Problem to work on:
Scan the records below for the line with "py = y + (0.005 if y < 0 else 0.002)" and the line with "(0.395, 0.635), WOOD)". Repeat those two lines and every line between them exactly, and nothing else.

Source material:
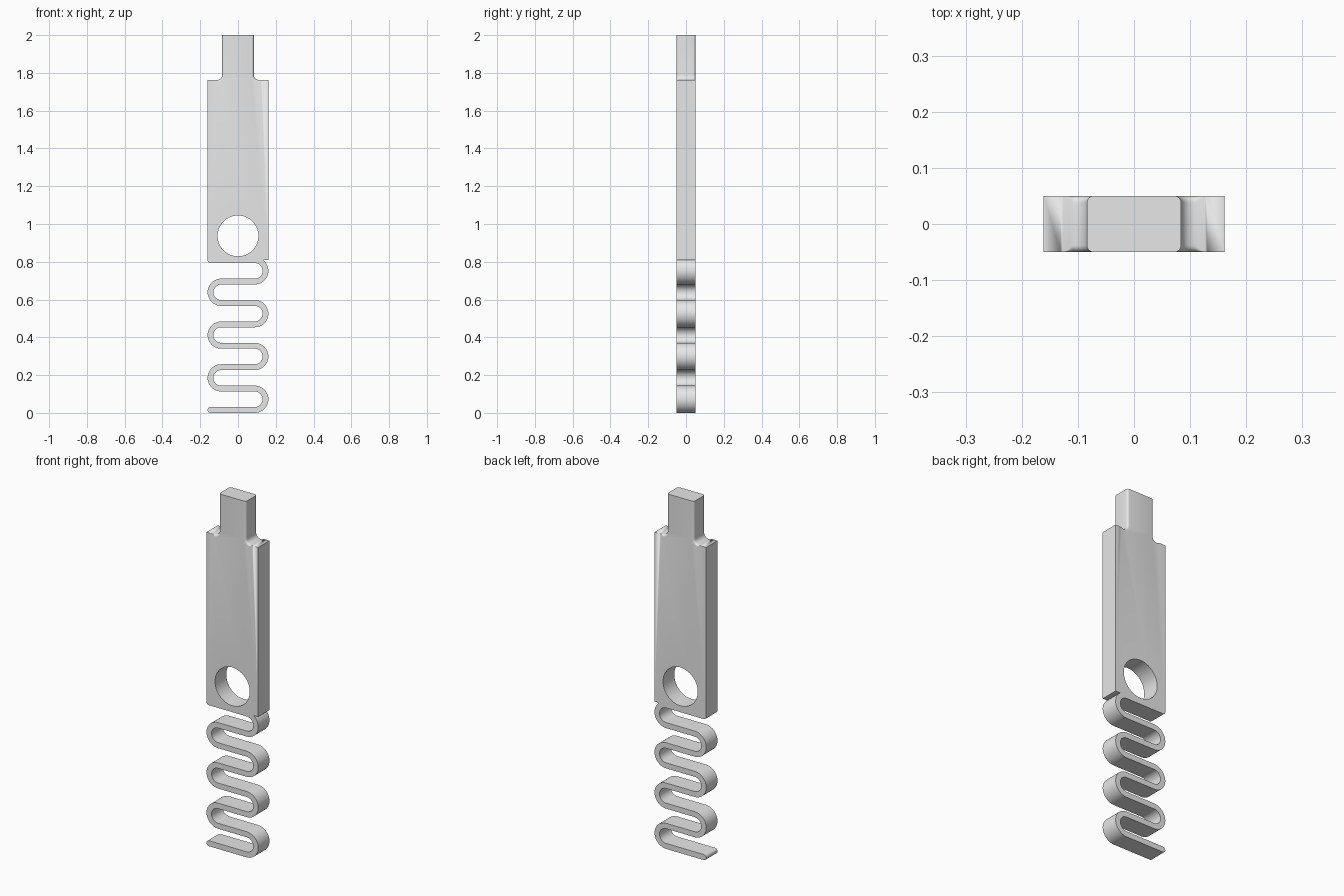
import bpy
import bmesh
import math

HALF_DEPTH = 0.05
HALF_WIDTH = 0.161

if "Cube" in bpy.data.objects:
    bpy.data.objects.remove(bpy.data.objects["Cube"], do_unlink=True)

grey = bpy.data.materials.new("plain grey")
grey.use_nodes = True
grey.diffuse_color = (0.8, 0.8, 0.8, 1)
grey.node_tree.nodes["Principled BSDF"].inputs["Base Color"].default_value = (0.8, 0.8, 0.8, 1)


def arc(cx, cz, radius, start, end, steps):
    """Points on an arc with their radial directions."""
    result = []
    for i in range(steps + 1):
        a = math.radians(start + (end - start) * i / steps)
        c, s = math.cos(a), math.sin(a)
        result.append((cx + radius * c, cz + radius * s, c, s))
    return result


def extrude_outline(name, outline, steps=5):
    """Extrude (x, z, nx, nz, rounding) points in depth, rounding the rims."""
    bm = bmesh.new()
    rows = []
    for x, z, nx, nz, r in outline:
        rim = []
        for j in range(steps + 1 if r else 1):
            a = math.pi / 2 * j / steps
            rim.append((HALF_DEPTH - r + r * math.cos(a), r * (1 - math.sin(a))))
        if not r:
            rim = [(HALF_DEPTH, 0)] * (steps + 1)
        profile = [(-y, d) for y, d in rim] + [(y, d) for y, d in reversed(rim)]
        rows.append([bm.verts.new((x - nx * d, y, z - nz * d)) for y, d in profile])
    for a, b in zip(rows, rows[1:] + rows[:1]):
        for j in range(len(a) - 1):
            bm.faces.new((a[j], b[j], b[j + 1], a[j + 1]))
    bm.faces.new([row[0] for row in rows])
    bm.faces.new([row[-1] for row in reversed(rows)])
    bmesh.ops.remove_doubles(bm, verts=bm.verts, dist=0.00001)
    bmesh.ops.recalc_face_normals(bm, faces=bm.faces)
    mesh = bpy.data.meshes.new(name)
    bm.to_mesh(mesh)
    bm.free()
    mesh.materials.append(grey)
    obj = bpy.data.objects.new(name, mesh)
    bpy.context.collection.objects.link(obj)
    return obj


def activate(obj):
    bpy.ops.object.select_all(action="DESELECT")
    obj.select_set(True)
    bpy.context.view_layer.objects.active = obj


# Body plate with a narrow top tab and blended shoulders
BOTTOM, SHOULDER, TAB, FILLET, ROUND = 0.81, 1.763, 0.084, 0.025, 0.012
right = [(HALF_WIDTH, BOTTOM, 1, 0, 0),
         (HALF_WIDTH, SHOULDER, 1, 0, 0)]
for i in range(5):
    t = i / 5
    right.append((TAB + FILLET + 0.022 * (1 - t), SHOULDER, 0, 1, ROUND * t * t))
for x, z, c, s in arc(TAB + FILLET, SHOULDER + FILLET, FILLET, -90, -180, 8):
    right.append((x, z, -c, -s, ROUND))
right.append((TAB, 2, 1, 0, ROUND))
left = [(-x, z, -nx, nz, r) for x, z, nx, nz, r in reversed(right)]
body = extrude_outline("body_plate", right + left)

# Round through hole
bpy.ops.mesh.primitive_cylinder_add(vertices=64, radius=0.108, depth=1,
                                    location=(0, 0, 0.937), rotation=(math.pi / 2, 0, 0))
cutter = bpy.context.object
cutter.name = "hole_cutter"
cutter.hide_render = True
cutter.data.materials.append(grey)
activate(body)
cut = body.modifiers.new("hole", "BOOLEAN")
cut.operation = "DIFFERENCE"
cut.solver = "EXACT"
cut.object = cutter
bpy.ops.object.modifier_apply(modifier=cut.name)
bpy.data.objects.remove(cutter, do_unlink=True)

# Serpentine spring strip with rounded ends
HALF_THICK, PITCH, TURNS = 0.0155, 0.1133, 7
bend = PITCH / 2
turn_x = HALF_WIDTH - HALF_THICK - bend
end_x = HALF_THICK - HALF_WIDTH
top_z = HALF_THICK + PITCH * TURNS
outer, inner = [], []
for k in range(TURNS):
    side = 1 if k % 2 == 0 else -1
    cz = HALF_THICK + PITCH * (k + 0.5)
    for x, z, c, s in arc(0, cz, bend, -90, 90, 20):
        x = side * (turn_x + x)
        nx, nz = c * HALF_THICK, side * s * HALF_THICK
        outer.append((x + nx, z + nz))
        inner.append((x - nx, z - nz))
top_cap = [p[:2] for p in arc(end_x, top_z, HALF_THICK, 90, 270, 10)]
low_cap = [p[:2] for p in arc(end_x, HALF_THICK, HALF_THICK, 90, 270, 10)]
loop = outer + top_cap + inner[::-1] + low_cap
spring = extrude_outline("serpentine_spring", [(x, z, 0, 0, 0) for x, z in loop])

for obj in (body, spring):
    activate(obj)
    bpy.ops.object.shade_smooth_by_angle(angle=math.radians(30))
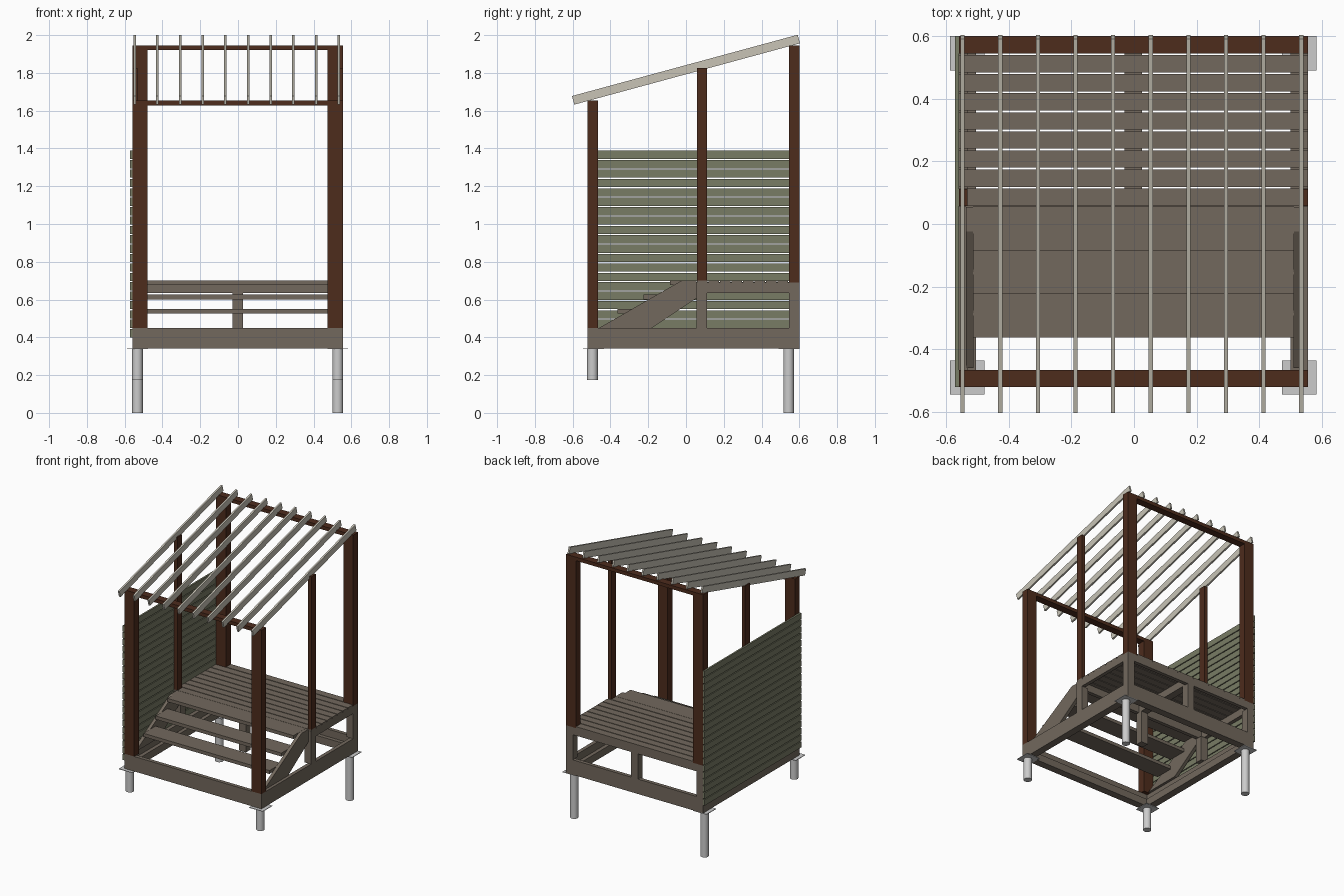
import bpy, bmesh, math
from mathutils import Matrix

if "Cube" in bpy.data.objects:
    bpy.data.objects.remove(bpy.data.objects["Cube"])

CX = -0.002  # centre line of the frame


def material(name, rgb):
    m = bpy.data.materials.new(name)
    m.diffuse_color = (*rgb, 1)
    m.use_nodes = True
    m.node_tree.nodes["Principled BSDF"].inputs["Base Color"].default_value = m.diffuse_color
    return m


WOOD = material("weathered wood", (0.17, 0.14, 0.11))
BROWN = material("dark brown", (0.075, 0.025, 0.012))
GREEN = material("green cladding", (0.19, 0.20, 0.13))
CREAM = material("pale timber", (0.58, 0.55, 0.47))


def finish(name, bm, mat):
    bmesh.ops.recalc_face_normals(bm, faces=bm.faces)
    me = bpy.data.meshes.new(name)
    bm.to_mesh(me)
    bm.free()
    ob = bpy.data.objects.new(name, me)
    bpy.context.collection.objects.link(ob)
    if mat:
        me.materials.append(mat)
    return ob


def box(name, x, y, z, mat=None):
    bm = bmesh.new()
    c = [(a + b) / 2 for a, b in (x, y, z)]
    s = [abs(b - a) for a, b in (x, y, z)]
    bmesh.ops.create_cube(bm, size=1, matrix=Matrix.Translation(c) @ Matrix.Diagonal((*s, 1)))
    return finish(name, bm, mat)


def pair(name, x, y, z, mat=None):
    # same part on the right and left of the centre line
    for s, side in ((1, "right"), (-1, "left")):
        box(f"{side}_{name}", (CX + s * x[0], CX + s * x[1]), y, z, mat)


T, W = 0.0275, 0.055          # plank thickness and width
H = 0.557                     # half width of the frame
F, B = -0.521, 0.6            # front and back of the frame
full = (CX - H, CX + H)

# round piles with thin bearing plates
for s, side in ((1, "right"), (-1, "left")):
    for y, z0, end in ((-0.495, 0.175, "front"), (0.543, 0.0, "back")):
        x = CX + s * 0.53
        bpy.ops.mesh.primitive_cylinder_add(vertices=24, radius=0.028, depth=0.338 - z0,
                                            location=(x, y, (0.338 + z0) / 2))
        bpy.context.object.name = f"{end}_{side}_pile"
        bpy.ops.object.shade_smooth_by_angle()
        py = y + (0.005 if y < 0 else 0.002)
        box(f"{end}_{side}_plate", (x - 0.055, x + 0.055), (py - 0.055, py + 0.055), (0.337, 0.341))

# base frame: wide lower beams, thin upper rim
pair("lower_side_beam", (H - W, H), (F, B), (0.341, 0.395), WOOD)
pair("upper_side_rim", (H - T, H), (F + T, B - T), (0.395, 0.45), WOOD)
for end, y, d in (("front", F, 1), ("back", B, -1)):
    box(end + "_lower_beam", (CX - H + W, CX + H - W), (y, y + d * W), (0.341, 0.395), WOOD)
    box(end + "_upper_rim", full, (y, y + d * T), (0.395, 0.45), WOOD)

# deck legs, rim and centre joist
for end, y0 in (("front", 0.055), ("back", B - W)):
    for i in (0, 1):
        pair(f"{end}_deck_leg_{i}", (H - T * (i + 1), H - T * i), (y0, y0 + W), (0.45, 0.635), WOOD)
    box(end + "_centre_leg", (CX - 0.028, CX + 0.028), (y0, y0 + W), (0.395, 0.635), WOOD)
pair("deck_side_rim", (H - T, H), (0.055, B), (0.635, 0.69), WOOD)
box("deck_front_rim", (CX - H + T, CX + H - T), (0.055, 0.055 + T), (0.635, 0.69), WOOD)
box("deck_back_rim", (CX - H + T, CX + H - T), (B - T, B), (0.635, 0.69), WOOD)
box("deck_centre_joist", (CX - 0.028, CX + 0.028), (0.055 + T, B - T), (0.635, 0.69), WOOD)

# deck boards, the last one fits between the back posts
for i in range(9):
    y = 0.058 + i * 0.0609
    h = H if i < 8 else 0.476
    box(f"deck_board_{i + 1}", (CX - h, CX + h), (y, y + 0.055), (0.69, 0.701), WOOD)

# stair stringers
profile = [(-0.46, 0.45), (-0.18, 0.45), (0.055, 0.607), (0.055, 0.70), (-0.024, 0.70)]
for s, side in ((1, "right"), (-1, "left")):
    bm = bmesh.new()
    face = bm.faces.new([bm.verts.new((CX + s * 0.511, y, z)) for y, z in profile])
    ext = bmesh.ops.extrude_face_region(bm, geom=[face])
    moved = [v for v in ext["geom"] if isinstance(v, bmesh.types.BMVert)]
    bmesh.ops.translate(bm, vec=(s * 0.024, 0, 0), verts=moved)
    finish(side + "_stringer", bm, WOOD)

# stair treads
for i, (y, z) in enumerate(((-0.363, 0.551), (-0.224, 0.626), (-0.084, 0.701))):
    box(f"tread_{i + 1}", (CX - 0.512, CX + 0.512), (y, y + 0.14), (z - 0.025, z), WOOD)

# built-up corner posts and thin middle posts
for end, y0, z0, z1 in (("front", F, 0.45, 1.628), ("back", B - W, 0.69, 1.92)):
    pair(end + "_post_side", (H - T, H), (y0, y0 + W), (z0, z1), BROWN)
    for i in (0, 1):
        pair(f"{end}_post_plank_{i}", (0.477, H - T), (y0 + T * i, y0 + T * (i + 1)), (z0, z1), BROWN)
    box(end + "_roof_beam", full, (y0, y0 + W), (z1, z1 + 0.026), BROWN)
pair("middle_post", (H - T, H), (0.058, 0.111), (0.701, 1.825), BROWN)

# sloping rafters
angle = math.atan2(0.323, 1.19)
for i in range(10):
    ob = box(f"rafter_{i + 1}", (-0.0065, 0.0065), (-0.619, 0.619), (-0.0235, 0.0235), CREAM)
    ob.location = (-0.547 + i * 0.1201, 0, 1.817)
    ob.rotation_euler.x = angle

# slatted left wall
for i in range(20):
    z = 0.4 + i * 0.0497
    box(f"wall_slat_{i + 1}", (-0.572, -0.559), (F, B), (z, z + 0.0435), GREEN)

Result below:
        py = y + (0.005 if y < 0 else 0.002)
        box(f"{end}_{side}_plate", (x - 0.055, x + 0.055), (py - 0.055, py + 0.055), (0.337, 0.341))

# base frame: wide lower beams, thin upper rim
pair("lower_side_beam", (H - W, H), (F, B), (0.341, 0.395), WOOD)
pair("upper_side_rim", (H - T, H), (F + T, B - T), (0.395, 0.45), WOOD)
for end, y, d in (("front", F, 1), ("back", B, -1)):
    box(end + "_lower_beam", (CX - H + W, CX + H - W), (y, y + d * W), (0.341, 0.395), WOOD)
    box(end + "_upper_rim", full, (y, y + d * T), (0.395, 0.45), WOOD)

# deck legs, rim and centre joist
for end, y0 in (("front", 0.055), ("back", B - W)):
    for i in (0, 1):
        pair(f"{end}_deck_leg_{i}", (H - T * (i + 1), H - T * i), (y0, y0 + W), (0.45, 0.635), WOOD)
    box(end + "_centre_leg", (CX - 0.028, CX + 0.028), (y0, y0 + W), (0.395, 0.635), WOOD)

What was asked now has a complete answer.